Though its representative to the India-Pakistan Permanent Indus Commission is set to attend the annual meeting of the panel in Lahore later this month, New Delhi insists that it should not be construed as a move towards resumption of its stalled dialogue with Islamabad.

The Permanent Indus Commission (PIC) comprises two commissioners, one each from India and Pakistan. The Indus Water Treaty of 1960 mandated the commission to discuss issues related to the sharing of waters of the cross-border rivers and manage implementation of the pact.

New Delhi’s commissioner at the PIC, P K Saxena, an officer of the Ministry of Water Resources, accepted an invitation from his counterpart in Pakistan to hold the meeting of the commission at Lahore later this month.

The PIC is set to meet just six months after India decided not to hold any meeting of the commission with Pakistan to protest cross-border terror from the neighbouring country.

Soon after the terror attack on an army camp at Uri in north Kashmir, Prime Minister Narendra Modi on September 26 reviewed the implementation of the Indus Water Treaty and decided that India would not hold a meeting of the PIC with Pakistan, as long as the neighbouring country continued to export terror.
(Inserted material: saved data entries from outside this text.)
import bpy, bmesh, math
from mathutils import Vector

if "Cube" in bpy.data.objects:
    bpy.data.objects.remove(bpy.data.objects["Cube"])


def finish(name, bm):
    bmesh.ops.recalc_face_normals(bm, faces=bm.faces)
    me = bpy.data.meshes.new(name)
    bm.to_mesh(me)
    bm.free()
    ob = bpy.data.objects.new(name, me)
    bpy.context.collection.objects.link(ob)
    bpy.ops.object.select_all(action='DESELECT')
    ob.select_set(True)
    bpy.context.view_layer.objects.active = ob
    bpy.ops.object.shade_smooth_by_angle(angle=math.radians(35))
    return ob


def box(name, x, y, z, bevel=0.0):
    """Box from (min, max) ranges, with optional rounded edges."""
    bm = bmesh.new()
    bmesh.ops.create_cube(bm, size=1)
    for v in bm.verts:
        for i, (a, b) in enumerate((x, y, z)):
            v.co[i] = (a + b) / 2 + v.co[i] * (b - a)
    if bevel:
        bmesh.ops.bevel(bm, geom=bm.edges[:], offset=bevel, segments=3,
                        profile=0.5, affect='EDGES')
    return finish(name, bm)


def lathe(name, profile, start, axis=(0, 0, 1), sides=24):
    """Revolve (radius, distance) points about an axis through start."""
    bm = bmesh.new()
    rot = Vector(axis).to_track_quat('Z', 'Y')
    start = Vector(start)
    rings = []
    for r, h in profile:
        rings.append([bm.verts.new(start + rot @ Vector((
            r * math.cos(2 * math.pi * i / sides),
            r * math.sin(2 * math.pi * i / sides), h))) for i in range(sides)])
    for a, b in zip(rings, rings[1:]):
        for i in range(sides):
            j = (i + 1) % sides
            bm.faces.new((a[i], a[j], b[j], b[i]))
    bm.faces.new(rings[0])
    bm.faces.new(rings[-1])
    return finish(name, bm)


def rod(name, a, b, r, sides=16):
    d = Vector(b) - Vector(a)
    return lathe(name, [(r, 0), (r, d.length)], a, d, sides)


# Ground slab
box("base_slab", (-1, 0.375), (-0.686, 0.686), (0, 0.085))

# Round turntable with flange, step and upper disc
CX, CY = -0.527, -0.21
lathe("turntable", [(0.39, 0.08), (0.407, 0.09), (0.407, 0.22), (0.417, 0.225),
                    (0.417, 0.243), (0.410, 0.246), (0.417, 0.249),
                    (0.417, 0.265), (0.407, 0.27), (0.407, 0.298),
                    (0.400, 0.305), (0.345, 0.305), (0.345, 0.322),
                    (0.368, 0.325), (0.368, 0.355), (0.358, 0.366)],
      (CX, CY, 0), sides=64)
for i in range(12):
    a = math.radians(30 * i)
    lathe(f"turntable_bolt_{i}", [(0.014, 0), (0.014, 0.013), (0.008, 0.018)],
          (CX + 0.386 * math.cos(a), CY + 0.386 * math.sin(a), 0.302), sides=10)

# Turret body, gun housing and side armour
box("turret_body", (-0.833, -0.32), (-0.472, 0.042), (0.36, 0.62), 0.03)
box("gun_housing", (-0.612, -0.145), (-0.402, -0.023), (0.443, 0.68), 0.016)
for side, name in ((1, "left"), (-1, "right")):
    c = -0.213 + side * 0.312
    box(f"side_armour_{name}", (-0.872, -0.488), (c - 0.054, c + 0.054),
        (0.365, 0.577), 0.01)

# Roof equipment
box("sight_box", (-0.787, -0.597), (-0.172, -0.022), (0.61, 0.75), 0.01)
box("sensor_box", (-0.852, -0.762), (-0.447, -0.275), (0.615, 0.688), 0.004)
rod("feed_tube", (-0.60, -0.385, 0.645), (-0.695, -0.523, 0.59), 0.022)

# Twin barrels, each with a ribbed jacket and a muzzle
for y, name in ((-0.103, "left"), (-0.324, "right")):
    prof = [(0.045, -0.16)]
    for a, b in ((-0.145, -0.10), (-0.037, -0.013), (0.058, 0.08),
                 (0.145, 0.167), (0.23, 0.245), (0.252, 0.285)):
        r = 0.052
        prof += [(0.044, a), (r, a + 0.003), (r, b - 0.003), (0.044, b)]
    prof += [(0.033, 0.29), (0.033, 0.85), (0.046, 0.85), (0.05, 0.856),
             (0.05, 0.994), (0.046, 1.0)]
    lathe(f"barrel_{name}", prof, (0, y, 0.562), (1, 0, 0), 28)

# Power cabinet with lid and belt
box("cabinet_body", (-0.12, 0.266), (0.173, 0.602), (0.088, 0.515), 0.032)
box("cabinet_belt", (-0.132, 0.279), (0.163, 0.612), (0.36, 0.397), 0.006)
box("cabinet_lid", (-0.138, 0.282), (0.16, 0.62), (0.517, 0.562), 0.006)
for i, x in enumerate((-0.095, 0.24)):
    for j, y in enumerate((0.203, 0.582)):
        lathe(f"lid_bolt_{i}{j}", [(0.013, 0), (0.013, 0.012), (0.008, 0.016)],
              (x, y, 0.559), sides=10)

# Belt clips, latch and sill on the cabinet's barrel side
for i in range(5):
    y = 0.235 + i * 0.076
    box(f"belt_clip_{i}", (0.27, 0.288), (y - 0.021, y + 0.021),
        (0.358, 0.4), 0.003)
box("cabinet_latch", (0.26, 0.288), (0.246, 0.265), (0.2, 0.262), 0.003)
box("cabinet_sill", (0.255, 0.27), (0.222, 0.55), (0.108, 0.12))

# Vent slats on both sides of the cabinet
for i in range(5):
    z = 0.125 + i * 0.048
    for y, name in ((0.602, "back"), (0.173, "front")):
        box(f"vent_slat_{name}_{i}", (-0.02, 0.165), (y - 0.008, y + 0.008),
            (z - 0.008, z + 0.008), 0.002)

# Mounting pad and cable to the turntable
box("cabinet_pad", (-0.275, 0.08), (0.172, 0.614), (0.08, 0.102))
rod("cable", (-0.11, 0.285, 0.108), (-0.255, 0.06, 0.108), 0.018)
Not climbdown

India, however, insists that its commissioner’s recent decision to accept the invitation by his counterpart in Pakistan should not be seen as a climbdown or shift of stand.

New Delhi insists that the PIC met 112 times in the past and its meetings cannot be seen as parleys between the governments of India and Pakistan, because the commissioners are independently setting the agenda of the meeting and finalising the dates.

India is treading cautiously on restarting its stalled dialogues with Pakistan, because a similar move by New Delhi initiated in December 2015 had to be aborted due to a series of cross-border terror attacks in 2016, ceasefire violations and escalation of tension over Kashmir.

India’s Indus commissioner agreed to meet his counterpart in Pakistan, at a time when both New Delhi and Islamabad sent out several signs of a thaw in bilateral relations.

Liked the story?

  • 0

    Happy
  • 0

    Amused
  • 0

    Sad
  • 0

    Frustrated
  • 0

    Angry